Work instructions: What is needed is an exact copy of the records below, minus any pictures.
+---+
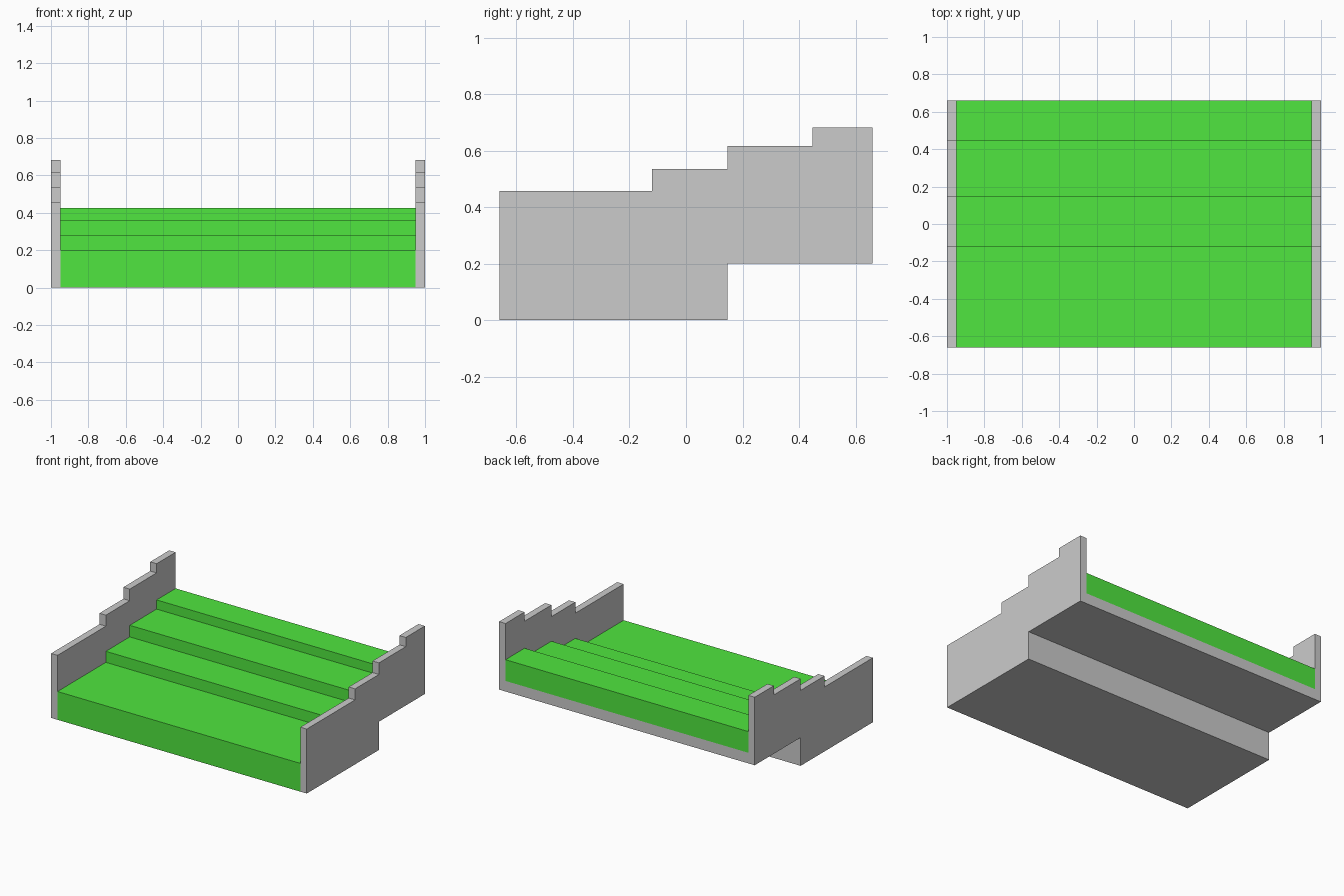
import bpy, bmesh

if "Cube" in bpy.data.objects:
    bpy.data.objects.remove(bpy.data.objects["Cube"])

# Shared step positions along y, with tread heights
EDGES = [-0.66, -0.12, 0.147, 0.447, 0.66]
TREADS = [0.20, 0.278, 0.36, 0.425]
PANEL_RISE = 0.256   # side panels follow the treads at this offset
INNER, OUTER = 0.95, 1.0
BACK_SEAM = 0.275    # colour split on the back face
UNDER = 0.20         # height of the rear overhang


def stairs(offset=0.0):
    """Stepped outline from front to back as (y, z) points."""
    pts = []
    for i, z in enumerate(TREADS):
        pts += [(EDGES[i], z + offset), (EDGES[i + 1], z + offset)]
    return pts


def extrude_profile(name, profile, x0, x1, material=None):
    """Closed prism of a (y, z) profile between two x positions."""
    bm = bmesh.new()
    face = bm.faces.new([bm.verts.new((x0, y, z)) for y, z in profile])
    ext = bmesh.ops.extrude_face_region(bm, geom=[face])
    moved = [g for g in ext["geom"] if isinstance(g, bmesh.types.BMVert)]
    bmesh.ops.translate(bm, verts=moved, vec=(x1 - x0, 0, 0))
    bmesh.ops.recalc_face_normals(bm, faces=bm.faces[:])
    mesh = bpy.data.meshes.new(name)
    bm.to_mesh(mesh)
    bm.free()
    obj = bpy.data.objects.new(name, mesh)
    bpy.context.collection.objects.link(obj)
    if material:
        mesh.materials.append(material)
    return obj


green = bpy.data.materials.new("green")
green.diffuse_color = (0.08, 0.79, 0.05, 1.0)
green.use_nodes = True
green.node_tree.nodes["Principled BSDF"].inputs["Base Color"].default_value = green.diffuse_color

front, mid, back = EDGES[0], EDGES[2], EDGES[4]
underside = [(back, UNDER), (mid, UNDER), (mid, 0), (front, 0)]

# Stepped side panels
for name, x0, x1 in (("left_side_panel", -OUTER, -INNER),
                     ("right_side_panel", INNER, OUTER)):
    extrude_profile(name, stairs(PANEL_RISE) + underside, x0, x1)

# Green treads, risers, front face and upper back face
seam = [(back, BACK_SEAM), (mid, BACK_SEAM), (front, 0)]
extrude_profile("steps", stairs() + seam, -INNER, INNER, green)

# Grey base with rear overhang, filling the space below the steps
extrude_profile("base", seam[:2] + underside[::-1], -INNER, INNER)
+---+
Your response:
import bpy, bmesh

if "Cube" in bpy.data.objects:
    bpy.data.objects.remove(bpy.data.objects["Cube"])

# Shared step positions along y, with tread heights
EDGES = [-0.66, -0.12, 0.147, 0.447, 0.66]
TREADS = [0.20, 0.278, 0.36, 0.425]
PANEL_RISE = 0.256   # side panels follow the treads at this offset
INNER, OUTER = 0.95, 1.0
BACK_SEAM = 0.275    # colour split on the back face
UNDER = 0.20         # height of the rear overhang


def stairs(offset=0.0):
    """Stepped outline from front to back as (y, z) points."""
    pts = []
    for i, z in enumerate(TREADS):
        pts += [(EDGES[i], z + offset), (EDGES[i + 1], z + offset)]
    return pts


def extrude_profile(name, profile, x0, x1, material=None):
    """Closed prism of a (y, z) profile between two x positions."""
    bm = bmesh.new()
    face = bm.faces.new([bm.verts.new((x0, y, z)) for y, z in profile])
    ext = bmesh.ops.extrude_face_region(bm, geom=[face])
    moved = [g for g in ext["geom"] if isinstance(g, bmesh.types.BMVert)]
    bmesh.ops.translate(bm, verts=moved, vec=(x1 - x0, 0, 0))
    bmesh.ops.recalc_face_normals(bm, faces=bm.faces[:])
    mesh = bpy.data.meshes.new(name)
    bm.to_mesh(mesh)
    bm.free()
    obj = bpy.data.objects.new(name, mesh)
    bpy.context.collection.objects.link(obj)
    if material:
        mesh.materials.append(material)
    return obj


green = bpy.data.materials.new("green")
green.diffuse_color = (0.08, 0.79, 0.05, 1.0)
green.use_nodes = True
green.node_tree.nodes["Principled BSDF"].inputs["Base Color"].default_value = green.diffuse_color

front, mid, back = EDGES[0], EDGES[2], EDGES[4]
underside = [(back, UNDER), (mid, UNDER), (mid, 0), (front, 0)]

# Stepped side panels
for name, x0, x1 in (("left_side_panel", -OUTER, -INNER),
                     ("right_side_panel", INNER, OUTER)):
    extrude_profile(name, stairs(PANEL_RISE) + underside, x0, x1)

# Green treads, risers, front face and upper back face
seam = [(back, BACK_SEAM), (mid, BACK_SEAM), (front, 0)]
extrude_profile("steps", stairs() + seam, -INNER, INNER, green)

# Grey base with rear overhang, filling the space below the steps
extrude_profile("base", seam[:2] + underside[::-1], -INNER, INNER)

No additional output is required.